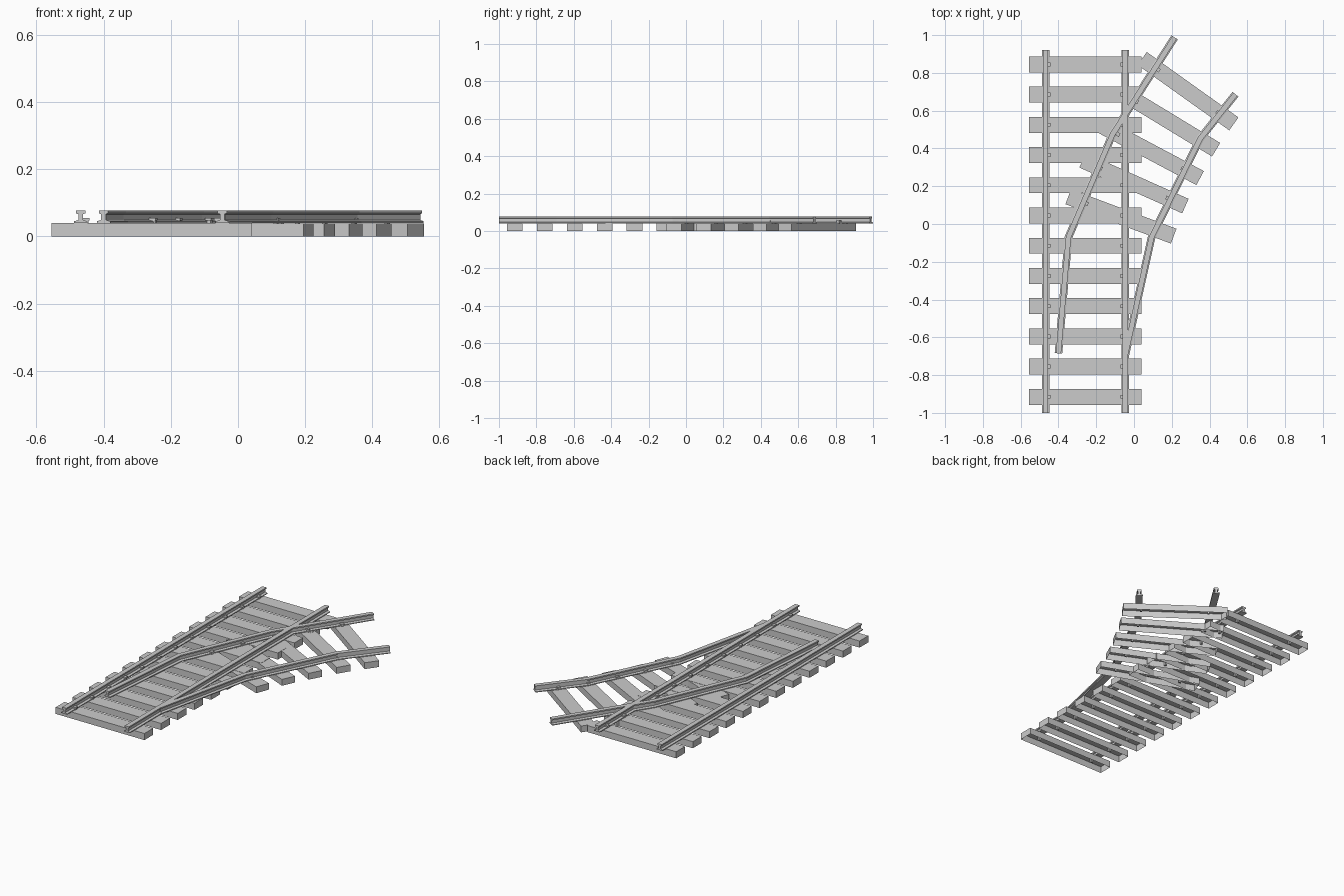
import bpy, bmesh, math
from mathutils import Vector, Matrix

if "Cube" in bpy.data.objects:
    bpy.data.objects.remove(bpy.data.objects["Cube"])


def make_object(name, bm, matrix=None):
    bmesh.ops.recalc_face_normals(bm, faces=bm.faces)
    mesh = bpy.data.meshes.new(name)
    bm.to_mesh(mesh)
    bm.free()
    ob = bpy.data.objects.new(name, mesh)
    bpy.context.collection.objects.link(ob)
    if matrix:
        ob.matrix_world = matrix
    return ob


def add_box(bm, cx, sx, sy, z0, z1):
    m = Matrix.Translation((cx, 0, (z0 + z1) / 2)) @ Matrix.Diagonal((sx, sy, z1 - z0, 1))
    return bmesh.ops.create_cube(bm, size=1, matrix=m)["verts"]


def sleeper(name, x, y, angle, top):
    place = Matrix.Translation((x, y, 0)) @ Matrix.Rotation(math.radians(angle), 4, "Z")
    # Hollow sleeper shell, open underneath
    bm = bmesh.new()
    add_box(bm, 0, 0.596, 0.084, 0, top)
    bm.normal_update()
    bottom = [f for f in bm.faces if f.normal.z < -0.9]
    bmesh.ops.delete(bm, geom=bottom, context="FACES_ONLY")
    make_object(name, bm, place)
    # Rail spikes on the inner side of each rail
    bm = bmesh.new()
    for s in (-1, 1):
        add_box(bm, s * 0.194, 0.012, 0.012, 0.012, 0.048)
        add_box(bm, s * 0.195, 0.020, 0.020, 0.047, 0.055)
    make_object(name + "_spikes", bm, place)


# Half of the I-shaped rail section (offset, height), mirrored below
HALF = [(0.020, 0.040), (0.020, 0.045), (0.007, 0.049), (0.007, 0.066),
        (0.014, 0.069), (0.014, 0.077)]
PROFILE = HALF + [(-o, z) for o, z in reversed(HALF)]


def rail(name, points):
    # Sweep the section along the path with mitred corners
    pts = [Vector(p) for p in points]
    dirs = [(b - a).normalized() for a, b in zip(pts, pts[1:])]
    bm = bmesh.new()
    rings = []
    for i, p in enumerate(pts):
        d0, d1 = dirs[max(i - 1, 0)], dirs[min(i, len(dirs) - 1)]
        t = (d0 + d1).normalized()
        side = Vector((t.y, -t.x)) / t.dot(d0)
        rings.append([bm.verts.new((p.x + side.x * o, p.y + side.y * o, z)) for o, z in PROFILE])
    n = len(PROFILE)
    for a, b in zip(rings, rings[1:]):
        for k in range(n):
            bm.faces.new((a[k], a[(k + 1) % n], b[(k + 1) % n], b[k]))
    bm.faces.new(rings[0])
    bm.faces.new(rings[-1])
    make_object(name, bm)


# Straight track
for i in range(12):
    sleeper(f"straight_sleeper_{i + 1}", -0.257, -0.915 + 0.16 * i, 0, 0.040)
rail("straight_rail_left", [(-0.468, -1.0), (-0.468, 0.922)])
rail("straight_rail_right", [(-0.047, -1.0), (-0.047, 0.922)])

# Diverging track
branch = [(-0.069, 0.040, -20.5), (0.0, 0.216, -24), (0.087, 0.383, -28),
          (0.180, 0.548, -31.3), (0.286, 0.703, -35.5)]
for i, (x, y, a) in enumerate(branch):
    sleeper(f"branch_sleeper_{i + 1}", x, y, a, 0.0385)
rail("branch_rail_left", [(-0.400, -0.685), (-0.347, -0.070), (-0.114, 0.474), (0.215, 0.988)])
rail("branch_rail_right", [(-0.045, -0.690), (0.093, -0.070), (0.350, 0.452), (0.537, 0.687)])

- - -

__BRIEF__
Return each line from the entries above that includes "data".

__RESULT__
if "Cube" in bpy.data.objects:
    bpy.data.objects.remove(bpy.data.objects["Cube"])
    mesh = bpy.data.meshes.new(name)
    ob = bpy.data.objects.new(name, mesh)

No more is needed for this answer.